Given entries:
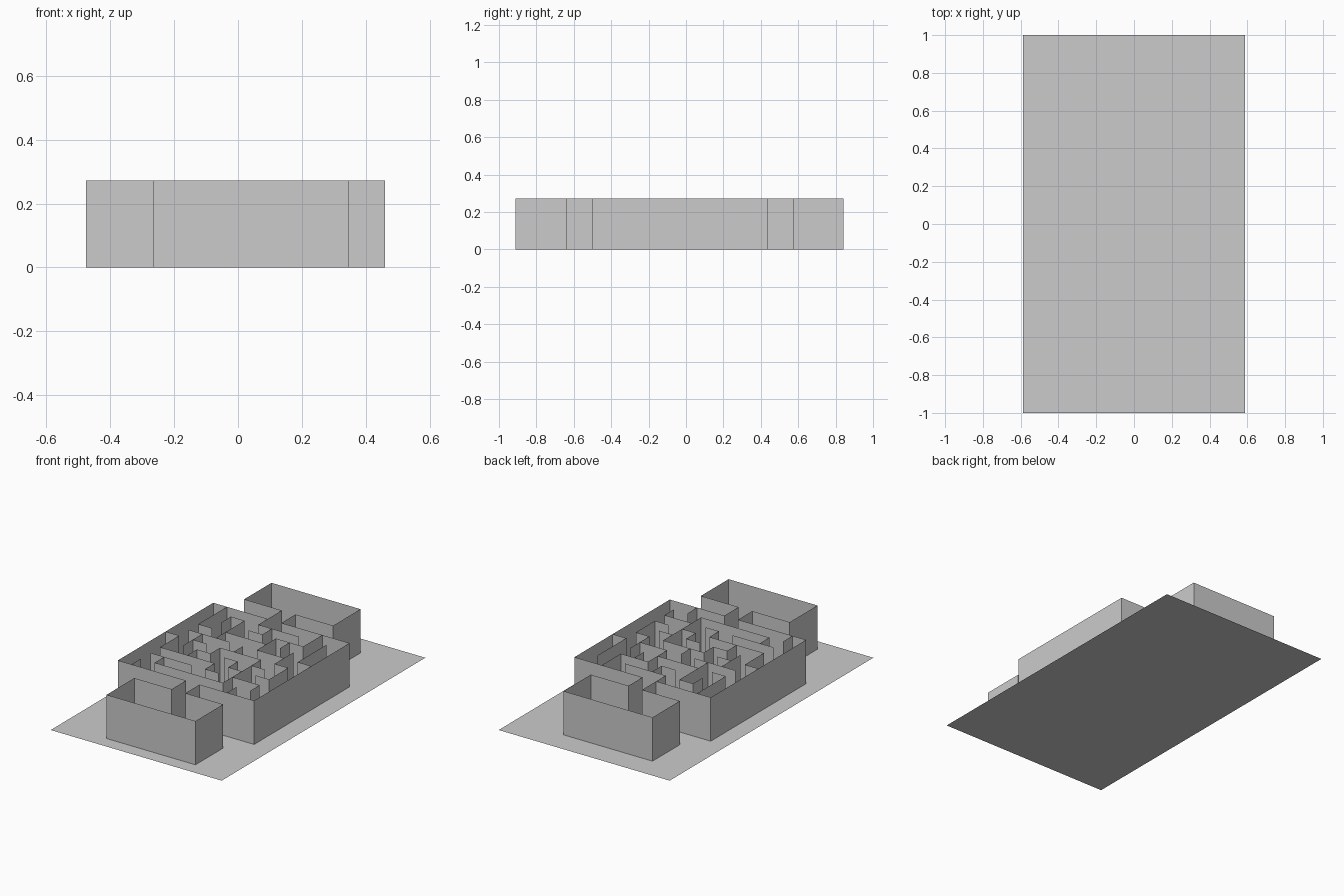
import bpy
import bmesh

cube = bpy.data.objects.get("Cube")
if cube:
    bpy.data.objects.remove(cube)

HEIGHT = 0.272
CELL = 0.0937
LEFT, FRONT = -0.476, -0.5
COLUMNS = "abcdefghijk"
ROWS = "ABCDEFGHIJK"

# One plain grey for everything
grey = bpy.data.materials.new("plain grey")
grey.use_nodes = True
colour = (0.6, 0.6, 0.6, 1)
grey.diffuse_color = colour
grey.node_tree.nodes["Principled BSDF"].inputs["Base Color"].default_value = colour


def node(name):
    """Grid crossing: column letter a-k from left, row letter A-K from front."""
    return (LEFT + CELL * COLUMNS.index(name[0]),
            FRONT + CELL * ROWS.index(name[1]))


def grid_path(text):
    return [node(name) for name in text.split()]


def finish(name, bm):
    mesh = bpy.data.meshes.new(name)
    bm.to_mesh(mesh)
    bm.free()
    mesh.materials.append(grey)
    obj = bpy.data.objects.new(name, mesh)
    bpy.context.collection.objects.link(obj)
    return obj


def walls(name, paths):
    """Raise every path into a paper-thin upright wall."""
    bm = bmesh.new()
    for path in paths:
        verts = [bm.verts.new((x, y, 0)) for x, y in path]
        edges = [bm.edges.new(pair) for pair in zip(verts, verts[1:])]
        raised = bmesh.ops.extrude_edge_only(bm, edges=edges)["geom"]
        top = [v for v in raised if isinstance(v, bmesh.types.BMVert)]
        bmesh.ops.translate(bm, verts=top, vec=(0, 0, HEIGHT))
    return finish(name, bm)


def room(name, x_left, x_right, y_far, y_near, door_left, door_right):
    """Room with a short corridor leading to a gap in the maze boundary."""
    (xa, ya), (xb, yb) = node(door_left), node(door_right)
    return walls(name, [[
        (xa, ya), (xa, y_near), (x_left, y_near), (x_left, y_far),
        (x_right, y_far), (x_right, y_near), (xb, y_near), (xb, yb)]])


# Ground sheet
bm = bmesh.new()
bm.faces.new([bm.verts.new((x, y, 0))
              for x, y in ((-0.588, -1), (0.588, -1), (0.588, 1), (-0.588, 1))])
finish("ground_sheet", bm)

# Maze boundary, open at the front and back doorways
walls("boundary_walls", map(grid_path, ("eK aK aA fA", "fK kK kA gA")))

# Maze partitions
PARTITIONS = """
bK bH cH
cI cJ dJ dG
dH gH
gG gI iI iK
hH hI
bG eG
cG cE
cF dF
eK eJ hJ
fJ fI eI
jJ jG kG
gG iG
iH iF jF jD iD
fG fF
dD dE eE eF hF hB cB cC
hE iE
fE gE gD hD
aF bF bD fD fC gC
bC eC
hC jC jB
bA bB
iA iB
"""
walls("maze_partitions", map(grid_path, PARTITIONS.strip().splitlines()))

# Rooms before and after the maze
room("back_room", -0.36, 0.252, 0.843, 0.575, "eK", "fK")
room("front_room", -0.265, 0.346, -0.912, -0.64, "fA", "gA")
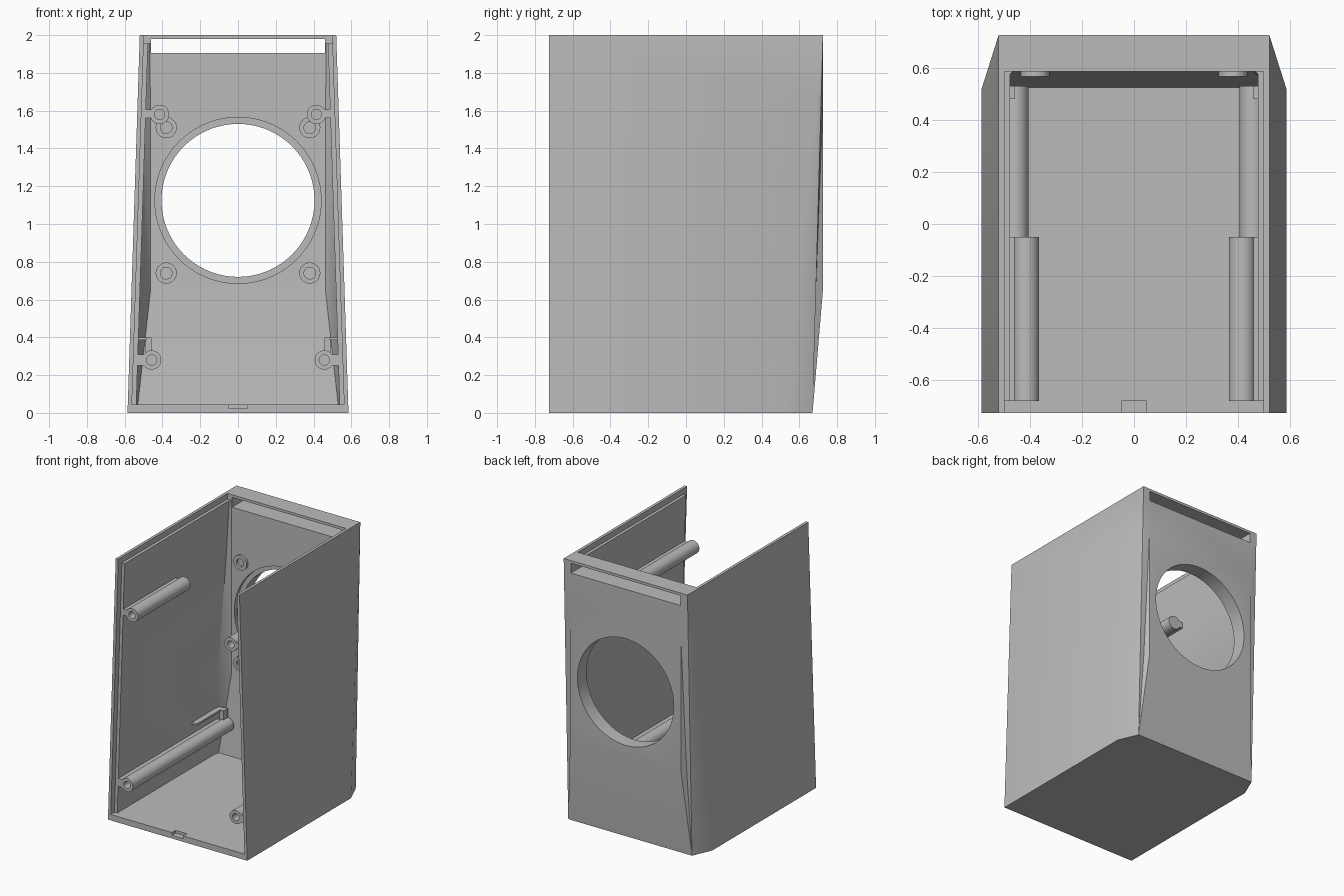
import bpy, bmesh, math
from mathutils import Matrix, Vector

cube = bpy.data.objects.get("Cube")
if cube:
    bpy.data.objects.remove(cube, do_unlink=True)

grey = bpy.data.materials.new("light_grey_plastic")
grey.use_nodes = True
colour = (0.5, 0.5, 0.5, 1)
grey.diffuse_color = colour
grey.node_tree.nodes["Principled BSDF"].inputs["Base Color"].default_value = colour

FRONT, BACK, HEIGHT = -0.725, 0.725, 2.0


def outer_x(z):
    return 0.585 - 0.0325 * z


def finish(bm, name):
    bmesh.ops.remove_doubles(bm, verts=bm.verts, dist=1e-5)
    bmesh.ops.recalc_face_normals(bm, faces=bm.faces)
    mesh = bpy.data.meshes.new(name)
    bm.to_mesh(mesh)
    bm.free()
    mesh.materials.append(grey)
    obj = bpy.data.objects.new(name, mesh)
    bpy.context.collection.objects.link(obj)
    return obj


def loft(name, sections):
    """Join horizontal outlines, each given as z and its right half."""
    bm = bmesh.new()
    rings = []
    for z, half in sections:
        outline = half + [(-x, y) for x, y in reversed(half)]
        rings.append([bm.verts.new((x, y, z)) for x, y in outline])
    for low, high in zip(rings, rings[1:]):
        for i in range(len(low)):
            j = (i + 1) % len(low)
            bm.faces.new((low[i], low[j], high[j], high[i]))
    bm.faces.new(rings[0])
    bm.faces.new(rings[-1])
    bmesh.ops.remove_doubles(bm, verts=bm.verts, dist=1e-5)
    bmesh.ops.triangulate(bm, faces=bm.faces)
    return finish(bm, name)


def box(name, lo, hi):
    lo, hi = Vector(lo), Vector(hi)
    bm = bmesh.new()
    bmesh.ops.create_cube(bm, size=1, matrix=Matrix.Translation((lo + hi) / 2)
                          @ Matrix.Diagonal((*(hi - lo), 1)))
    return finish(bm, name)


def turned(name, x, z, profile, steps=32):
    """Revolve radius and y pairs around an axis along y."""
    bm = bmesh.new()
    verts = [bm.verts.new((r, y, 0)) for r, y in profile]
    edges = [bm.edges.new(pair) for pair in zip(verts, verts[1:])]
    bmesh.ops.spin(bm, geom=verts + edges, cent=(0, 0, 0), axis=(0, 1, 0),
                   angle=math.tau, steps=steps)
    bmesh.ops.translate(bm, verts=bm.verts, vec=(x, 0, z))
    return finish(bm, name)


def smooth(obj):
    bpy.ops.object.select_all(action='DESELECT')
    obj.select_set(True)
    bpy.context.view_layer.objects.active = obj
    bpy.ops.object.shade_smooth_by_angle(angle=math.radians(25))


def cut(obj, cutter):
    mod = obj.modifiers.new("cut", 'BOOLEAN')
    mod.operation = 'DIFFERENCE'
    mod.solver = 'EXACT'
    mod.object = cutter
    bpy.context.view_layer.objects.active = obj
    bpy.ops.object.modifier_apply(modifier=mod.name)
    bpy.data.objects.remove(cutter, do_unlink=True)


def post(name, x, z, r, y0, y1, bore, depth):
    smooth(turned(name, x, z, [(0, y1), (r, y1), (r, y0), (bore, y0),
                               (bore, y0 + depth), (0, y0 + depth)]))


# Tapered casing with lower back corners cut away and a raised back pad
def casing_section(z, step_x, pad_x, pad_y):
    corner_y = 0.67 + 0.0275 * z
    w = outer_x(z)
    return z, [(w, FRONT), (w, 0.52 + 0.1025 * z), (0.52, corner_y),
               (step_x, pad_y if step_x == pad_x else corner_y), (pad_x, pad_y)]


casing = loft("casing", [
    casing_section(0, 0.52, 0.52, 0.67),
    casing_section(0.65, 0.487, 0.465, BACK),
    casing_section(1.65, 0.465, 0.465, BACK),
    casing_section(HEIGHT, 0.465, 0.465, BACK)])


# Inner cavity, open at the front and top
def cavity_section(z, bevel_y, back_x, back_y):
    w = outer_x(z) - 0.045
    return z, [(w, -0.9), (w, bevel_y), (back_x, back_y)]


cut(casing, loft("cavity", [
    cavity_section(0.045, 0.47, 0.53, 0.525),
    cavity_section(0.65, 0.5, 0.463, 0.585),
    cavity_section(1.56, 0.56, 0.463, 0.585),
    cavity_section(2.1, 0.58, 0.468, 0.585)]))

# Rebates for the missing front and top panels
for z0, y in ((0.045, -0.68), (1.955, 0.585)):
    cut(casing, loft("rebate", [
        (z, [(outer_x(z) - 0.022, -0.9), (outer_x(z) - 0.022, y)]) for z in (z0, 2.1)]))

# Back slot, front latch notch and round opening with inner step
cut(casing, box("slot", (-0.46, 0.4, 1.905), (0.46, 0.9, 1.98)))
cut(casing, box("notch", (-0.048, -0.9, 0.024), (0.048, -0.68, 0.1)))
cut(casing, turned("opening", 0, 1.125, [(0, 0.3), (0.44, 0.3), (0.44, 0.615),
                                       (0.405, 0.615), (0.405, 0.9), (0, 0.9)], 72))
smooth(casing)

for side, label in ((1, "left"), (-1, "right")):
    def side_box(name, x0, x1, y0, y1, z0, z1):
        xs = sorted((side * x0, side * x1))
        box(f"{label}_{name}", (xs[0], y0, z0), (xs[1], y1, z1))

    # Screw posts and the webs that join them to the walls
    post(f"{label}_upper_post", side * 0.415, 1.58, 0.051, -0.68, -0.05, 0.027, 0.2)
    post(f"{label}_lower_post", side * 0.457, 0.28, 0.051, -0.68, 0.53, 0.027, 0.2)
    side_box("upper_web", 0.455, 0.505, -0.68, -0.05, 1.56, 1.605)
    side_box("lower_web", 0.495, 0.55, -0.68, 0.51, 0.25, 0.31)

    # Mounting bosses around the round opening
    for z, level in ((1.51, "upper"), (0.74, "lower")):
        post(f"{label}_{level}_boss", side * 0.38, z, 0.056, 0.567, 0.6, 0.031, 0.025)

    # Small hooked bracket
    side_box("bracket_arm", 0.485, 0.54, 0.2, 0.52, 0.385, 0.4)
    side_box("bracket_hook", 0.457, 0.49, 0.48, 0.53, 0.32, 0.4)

Task to complete:
Look through the listing, and copy each line that contains the word "notch".

Solution to this exercise:
# Back slot, front latch notch and round opening with inner step
cut(casing, box("notch", (-0.048, -0.9, 0.024), (0.048, -0.68, 0.1)))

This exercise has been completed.